“I remember as a child really believing that we were in a new scientific age, and that we had vaccines for everything,” Cook said. “The generation before me had polio, but I had a polio vaccine. I remember when I was about 12 or 13 believing that by the time I grew up there wasn’t going to be any more disease. And then there was AIDS. It was like a slap in the face…It was scary. You would have your address book and start marking people out.”
For the production Actor’s Express has hired a community engagement consultant and is hosting a number of programs to further educate the community about what HIV and AIDS look like now. Every Saturday audiences are able to participate in a “Chat & Chew” where they see Part 1, have a dinner and discussion at a local restaurant, then see Part 2. Before every Thursday night performance, community organizations that support the LGBTQIA community and that provide services for those with HIV and AIDS have tabling space in the lobby area.

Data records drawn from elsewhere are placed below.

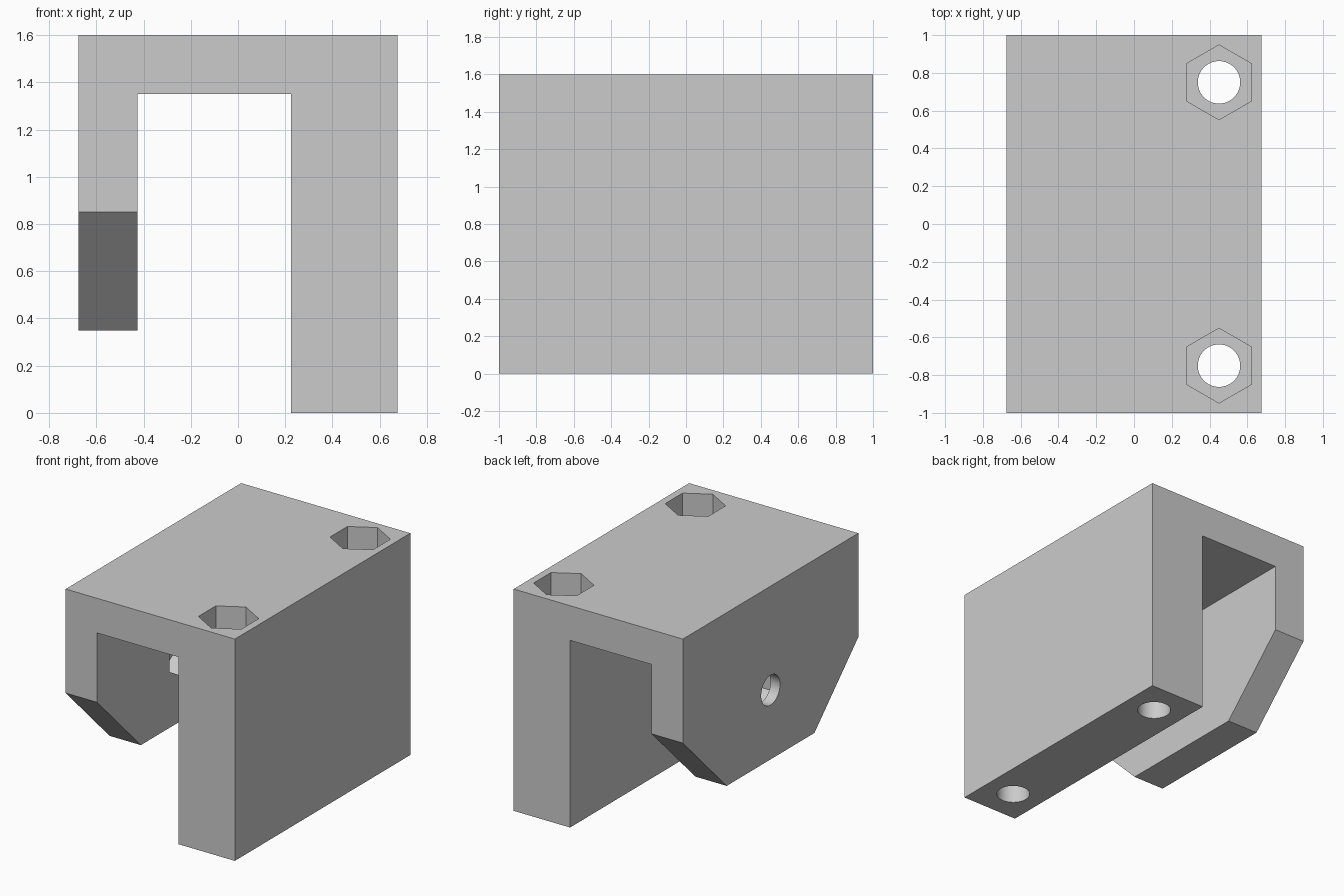
import bpy, bmesh
from math import pi
from mathutils import Matrix, Vector

if "Cube" in bpy.data.objects:
    bpy.data.objects.remove(bpy.data.objects["Cube"], do_unlink=True)

grey = bpy.data.materials.new("light_grey")
grey.use_nodes = True
grey.diffuse_color = (0.6, 0.6, 0.6, 1)
grey.node_tree.nodes["Principled BSDF"].inputs["Base Color"].default_value = (0.6, 0.6, 0.6, 1)


def add_object(name, bm):
    bmesh.ops.recalc_face_normals(bm, faces=bm.faces)
    mesh = bpy.data.meshes.new(name)
    bm.to_mesh(mesh)
    bm.free()
    mesh.materials.append(grey)
    obj = bpy.data.objects.new(name, mesh)
    bpy.context.collection.objects.link(obj)
    return obj


def prism(name, points, offset):
    """Extrude a closed 3D outline by an offset."""
    bm = bmesh.new()
    face = bm.faces.new([bm.verts.new(p) for p in points])
    new = bmesh.ops.extrude_face_region(bm, geom=[face])["geom"]
    bmesh.ops.translate(bm, vec=Vector(offset),
                        verts=[v for v in new if isinstance(v, bmesh.types.BMVert)])
    return add_object(name, bm)


def bore(name, sides, radius, start, end):
    """Round or hexagonal cutter between two points."""
    start, end = Vector(start), Vector(end)
    axis = end - start
    bm = bmesh.new()
    # a corner of the hexagon points along y (vertical bores) or z (sideways bores)
    turn = Matrix.Rotation(pi / 2, 4, "Z") if axis.z else Matrix.Rotation(pi / 2, 4, "Y")
    bmesh.ops.create_cone(bm, cap_ends=True, segments=sides, radius1=radius,
                          radius2=radius, depth=axis.length)
    # normalise so that a corner lies on local x before turning
    far = max(bm.verts, key=lambda v: v.co.x).co
    bm.transform(Matrix.Rotation(-Vector((1, 0)).angle_signed(far.xy) * -1, 4, "Z"))
    bm.transform(Matrix.Translation((start + end) / 2) @ turn)
    return add_object(name, bm)


# Body: uneven upside-down U, extruded front to back
outline = [(-.675, .35), (-.425, .35), (-.425, 1.35), (.225, 1.35),
           (.225, 0), (.675, 0), (.675, 1.6), (-.675, 1.6)]
body = prism("clamp_body", [(x, -1, z) for x, z in outline], (0, 2, 0))

cutters = []
for s, side in ((-1, "front"), (1, "back")):
    # Sloped corners of the short wall
    corner = [(s, .85), (s * .5, .35), (s * .5, .2), (s * 1.2, .2), (s * 1.2, .85)]
    cutters.append(prism(side + "_corner_cutter", [(-.8, y, z) for y, z in corner], (.5, 0, 0)))
    # Vertical bolt holes with nut pockets in the top
    cutters.append(bore(side + "_bolt_cutter", 48, .1125, (.45, s * .75, -.1), (.45, s * .75, 1.7)))
    cutters.append(bore(side + "_nut_cutter", 6, .198, (.45, s * .75, 1.425), (.45, s * .75, 1.7)))

# Sideways screw hole with a nut pocket on the inside of the short wall
cutters.append(bore("side_screw_cutter", 48, .1075, (-.8, 0, .85), (-.3, 0, .85)))
cutters.append(bore("side_nut_cutter", 6, .198, (-.6, 0, .85), (-.3, 0, .85)))

bpy.context.view_layer.objects.active = body
for cutter in cutters:
    mod = body.modifiers.new(cutter.name, "BOOLEAN")
    mod.operation, mod.solver, mod.object = "DIFFERENCE", "EXACT", cutter
    bpy.ops.object.modifier_apply(modifier=mod.name)
for cutter in cutters:
    bpy.data.objects.remove(cutter, do_unlink=True)

# Smooth bores, sharp edges elsewhere
bpy.ops.object.select_all(action="DESELECT")
body.select_set(True)
bpy.ops.object.shade_smooth_by_angle(angle=pi / 6)
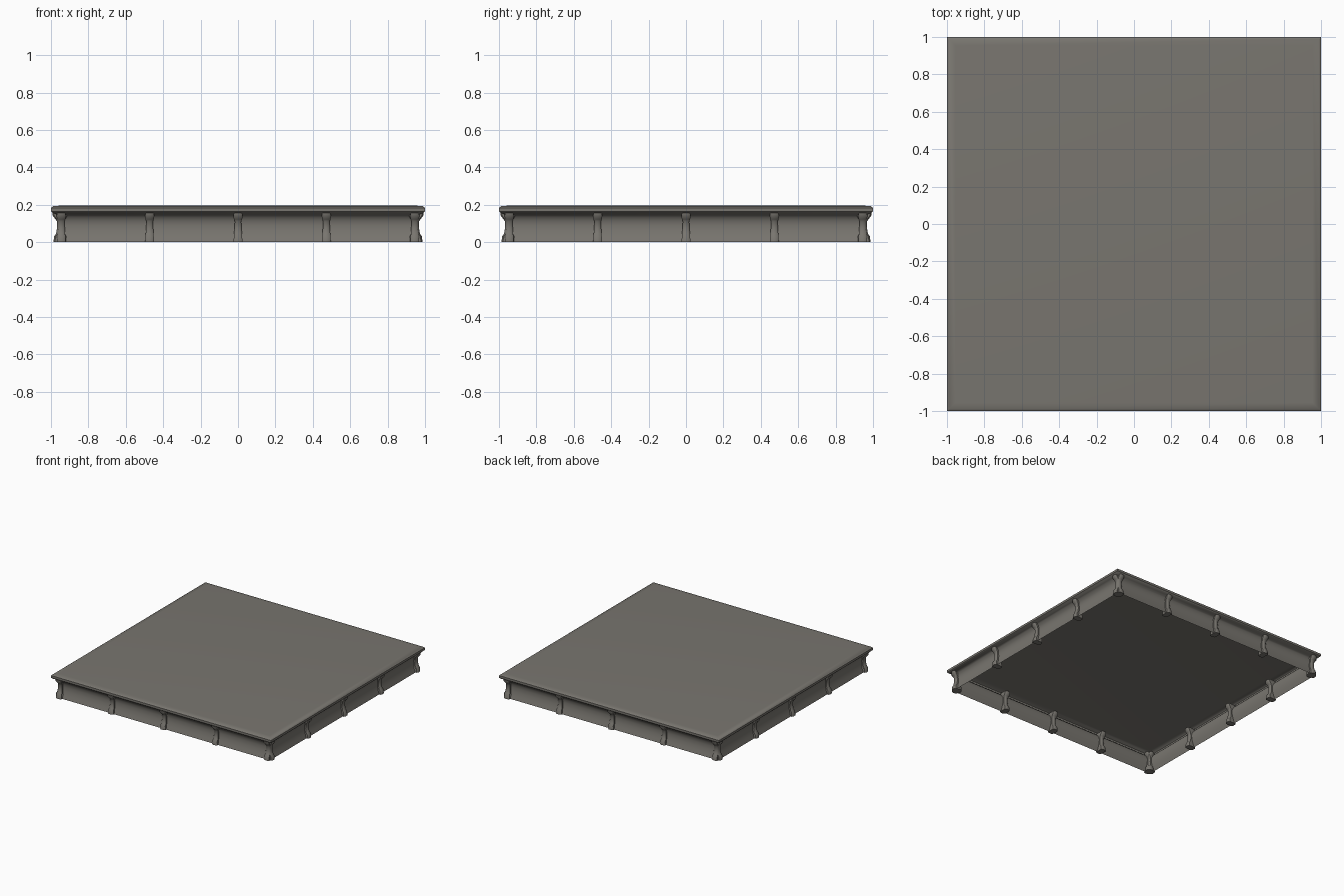
import bpy, bmesh, math
from mathutils import Matrix

cube = bpy.data.objects.get("Cube")
if cube:
    bpy.data.objects.remove(cube, do_unlink=True)

# Single stone colour
stone = bpy.data.materials.new("warm_grey_stone")
stone.use_nodes = True
colour = (0.19, 0.18, 0.16, 1)
stone.diffuse_color = colour
stone.node_tree.nodes["Principled BSDF"].inputs["Base Color"].default_value = colour


def finish(bm, name):
    bmesh.ops.recalc_face_normals(bm, faces=bm.faces)
    mesh = bpy.data.meshes.new(name)
    bm.to_mesh(mesh)
    bm.free()
    obj = bpy.data.objects.new(name, mesh)
    bpy.context.collection.objects.link(obj)
    mesh.materials.append(stone)
    bpy.ops.object.select_all(action='DESELECT')
    obj.select_set(True)
    bpy.context.view_layer.objects.active = obj
    bpy.ops.object.shade_smooth_by_angle(angle=math.radians(40))
    return obj


def loft(bm, rings):
    """Skin closed rings of points and return the vertex rings."""
    loops = [[bm.verts.new(p) for p in ring] for ring in rings]
    for a, b in zip(loops, loops[1:]):
        for i in range(len(a)):
            j = (i + 1) % len(a)
            bm.faces.new((a[i], a[j], b[j], b[i]))
    return loops


# Slab: rounded lip over a coved skirt, hollow and open underneath
skirt = [(0.968, 0), (0.958, 0.03), (0.951, 0.06), (0.948, 0.09), (0.951, 0.115),
         (0.96, 0.135), (0.975, 0.15), (0.992, 0.157),
         (1, 0.165), (1, 0.183), (0.988, 0.192), (0.955, 0.195)]
bm = bmesh.new()
loops = loft(bm, [[(-h, -h, z), (h, -h, z), (h, h, z), (-h, h, z)] for h, z in skirt])
bm.faces.new(loops[-1])
finish(bm, "platform_slab")

# Bracket: flared foot, slim neck, rounded head (height, half width, reach)
rows = [(0, 0.024, 0.986), (0.03, 0.022, 0.984), (0.045, 0.021, 0.973),
        (0.075, 0.019, 0.968), (0.11, 0.017, 0.968), (0.122, 0.022, 0.975),
        (0.14, 0.025, 0.99), (0.155, 0.022, 0.992), (0.165, 0.014, 0.985)]


def bracket_ring(z, w, reach):
    back, bevel = 1.9 - reach, 0.008
    return [(-w, -back - bevel, z), (-w, bevel - reach, z), (-w / 2, -reach, z),
            (w / 2, -reach, z), (w, bevel - reach, z), (w, -back - bevel, z),
            (w / 2, -back, z), (-w / 2, -back, z)]


# Five brackets along each side
for side, name in enumerate(("front", "left", "back", "right")):
    bm = bmesh.new()
    for k in range(-2, 3):
        x = k * 0.4725
        loops = loft(bm, [[(px + x, py, pz) for px, py, pz in bracket_ring(*r)] for r in rows])
        bm.faces.new(loops[0])
        bm.faces.new(loops[-1])
    bm.transform(Matrix.Rotation(side * math.pi / 2, 4, 'Z'))
    finish(bm, name + "_brackets")
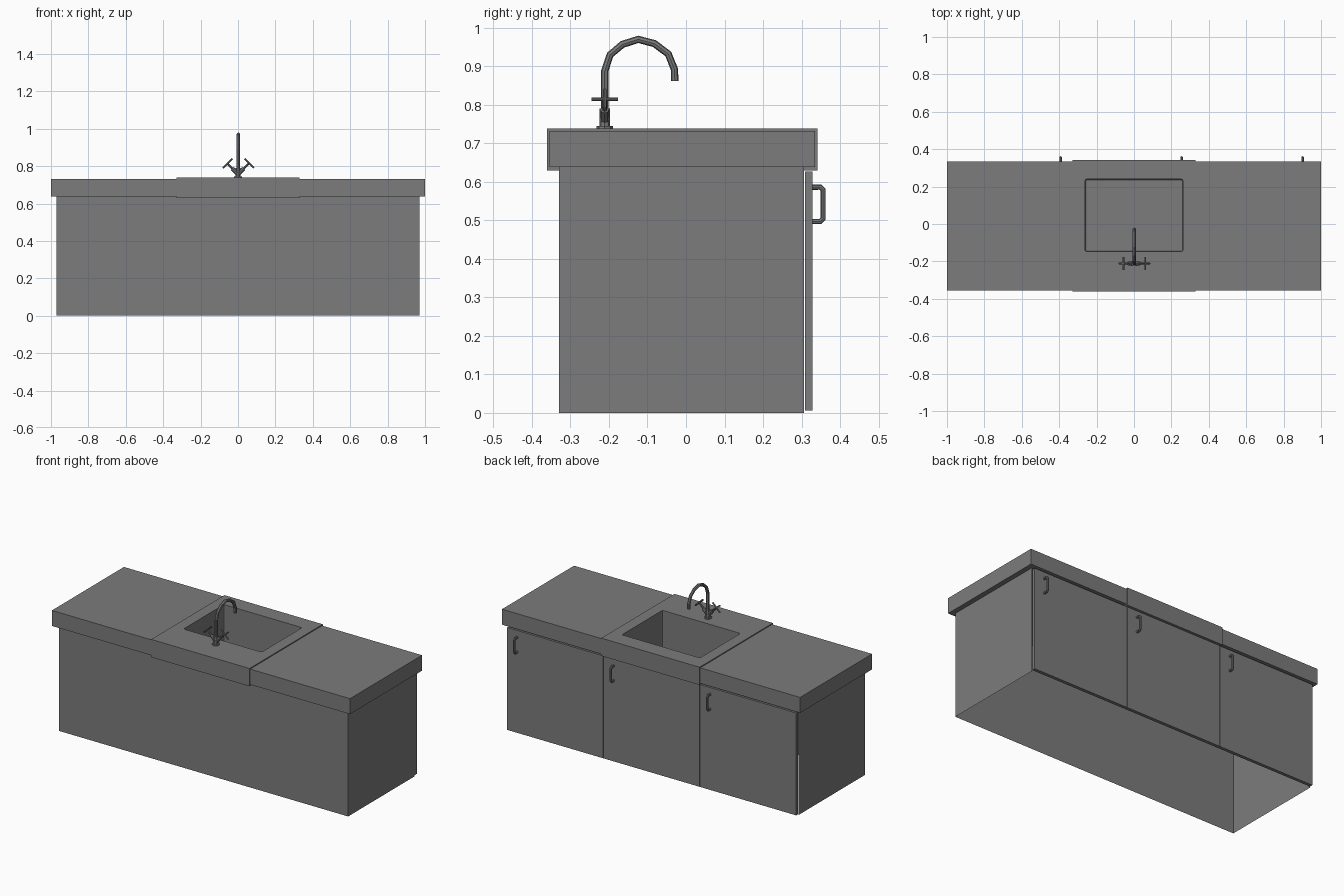
import bpy, bmesh

if "Cube" in bpy.data.objects:
    bpy.data.objects.remove(bpy.data.objects["Cube"])

grey = bpy.data.materials.new("dark_grey")
grey.diffuse_color = (0.2, 0.2, 0.2, 1)
grey.use_nodes = True
grey.node_tree.nodes["Principled BSDF"].inputs["Base Color"].default_value = grey.diffuse_color


def finish(name, bm):
    bmesh.ops.recalc_face_normals(bm, faces=bm.faces)
    mesh = bpy.data.meshes.new(name)
    bm.to_mesh(mesh)
    bm.free()
    mesh.materials.append(grey)
    obj = bpy.data.objects.new(name, mesh)
    bpy.context.collection.objects.link(obj)
    return obj


def box(name, lo, hi):
    bm = bmesh.new()
    bmesh.ops.create_cube(bm, size=1)
    for v in bm.verts:
        v.co = [lo[i] + (v.co[i] + 0.5) * (hi[i] - lo[i]) for i in range(3)]
    return finish(name, bm)


def tube(name, points, radius):
    curve = bpy.data.curves.new(name, 'CURVE')
    curve.dimensions = '3D'
    curve.bevel_depth = radius
    curve.bevel_resolution = 2
    curve.use_fill_caps = True
    curve.materials.append(grey)
    spline = curve.splines.new('POLY')
    spline.points.add(len(points) - 1)
    for p, co in zip(spline.points, points):
        p.co = (*co, 1)
    spline.use_smooth = False
    obj = bpy.data.objects.new(name, curve)
    bpy.context.collection.objects.link(obj)
    return obj


# Cabinet shell: back and two sides, open behind the doors and underneath
bm = bmesh.new()
plan = [(-0.97, 0.306), (-0.97, -0.33), (0.97, -0.33), (0.97, 0.306)]
low = [bm.verts.new((x, y, 0)) for x, y in plan]
top = [bm.verts.new((x, y, 0.639)) for x, y in plan]
for i in range(3):
    bm.faces.new((low[i], low[i + 1], top[i + 1], top[i]))
finish("cabinet_shell", bm)

# Three doors with bar handles
for i in range(3):
    x0 = -0.97 + i * 0.647
    x1 = x0 + 0.646
    box(f"door_{i + 1}", (x0 + 0.001, 0.309, 0.006), (x1 - 0.001, 0.329, 0.627))
    hx = x1 - 0.068
    path = [(0.327, 0.497), (0.349, 0.497), (0.356, 0.504),
            (0.356, 0.579), (0.349, 0.586), (0.327, 0.586)]
    tube(f"door_handle_{i + 1}", [(hx, y, z) for y, z in path], 0.007)

# Worktops either side of the sink
for side, x0, x1 in (("left", -1, -0.325), ("right", 0.325, 1)):
    box(f"worktop_{side}", (x0, -0.355, 0.638), (x1, 0.335, 0.732))

# Sink block and basin lofted from rectangular loops
bm = bmesh.new()
hole = (-0.262, 0.262, -0.148, 0.24)
outer = (-0.33, 0.33, -0.361, 0.341)
under = (-0.29, 0.29, -0.18, 0.27)
loops = []
for (x0, x1, y0, y1), z in ((under, 0.63), (outer, 0.63), (outer, 0.738),
                            (hole, 0.738), (hole, 0.5)):
    loops.append([bm.verts.new(c) for c in
                  ((x0, y0, z), (x1, y0, z), (x1, y1, z), (x0, y1, z))])
for a, b in zip(loops, loops[1:]):
    for i in range(4):
        j = (i + 1) % 4
        bm.faces.new((a[i], a[j], b[j], b[i]))
bm.faces.new(loops[-1])
floor = set(loops[-1])
bmesh.ops.bevel(bm, geom=[e for e in bm.edges if set(e.verts) & floor],
                offset=0.01, segments=2, profile=0.5, affect='EDGES')
finish("sink_basin", bm)

# Tap: flange, column and gooseneck spout
ty = -0.211
tube("tap_flange", [(0, ty, 0.735), (0, ty, 0.745)], 0.021)
tube("tap_column", [(0, ty, 0.74), (0, ty, 0.79)], 0.013)
neck = [(ty, 0.75), (ty, 0.888), (-0.197, 0.93), (-0.165, 0.957), (-0.124, 0.97),
        (-0.082, 0.959), (-0.046, 0.932), (-0.03, 0.892), (-0.029, 0.862)]
tube("tap_spout", [(0.002, y, z) for y, z in neck], 0.0095)

# Two angled tap stems with cross handles
for side, s in (("left", -1), ("right", 1)):
    cx, cz = 0.002 + s * 0.058, 0.815
    tube(f"tap_valve_{side}", [(0, ty, 0.757), (s * 0.03, ty, 0.787)], 0.011)
    tube(f"tap_stem_{side}", [(s * 0.02, ty, 0.777), (s * 0.06, ty, 0.817)], 0.006)
    tube(f"tap_cross_a_{side}", [(cx, ty - 0.035, cz), (cx, ty + 0.035, cz)], 0.0045)
    tube(f"tap_cross_b_{side}", [(cx + s * 0.025, ty, cz - 0.025),
                                 (cx - s * 0.025, ty, cz + 0.025)], 0.0045)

But for all of the sociopolitical and even medical relevance, the space where Angels in America resonates most strongly is the hardest to pinpoint: the spirit. When the mind goes crazy, the heart breaks, and the organs shut down, it’s the part of us that remains felt and not seen. The spirit is indestructible. In Kushner’s essay “Notes Toward a Theatre of the Fabulous,” from John Clum’s book Staging Gay Lives, he writes: “The Fabulous is the assertively Camp camp, the rapturous embrace of difference, the discovering of self not in that which has rejected you but in that which makes you unlike, and disliked, and Other.” Fabulous, thus defined, is not an outfit, religion, or economic class. It is the power that comes with self-knowledge, which is ultimately what the characters have to find in the play.
“We have God inside of us, and we have the possibility to be angels to other people,” DeShazor said. “The more we are willing to tear down barriers, relate to each other, listen, and educate ourselves, the more we get into a space where we can be more God-like, or angelic. It’s more than charity. It’s being able to be that person who someone can call on in the middle of the night. We all have the capacity to be angels—we just have to know that we’re worth it, that we matter.”
As the third decade of the 21st century approaches and America continues its painful quest for a national identity, a new question arises: Will we be angels to each other? It is possible to want, and to fight for, the best interests of someone with whom you have nothing in common. The only context for humanistic value is humanity. Separation has shown us clearly what it yields; perhaps it is time to give togetherness a chance.
Kelundra Smith is an arts journalist based in Atlanta.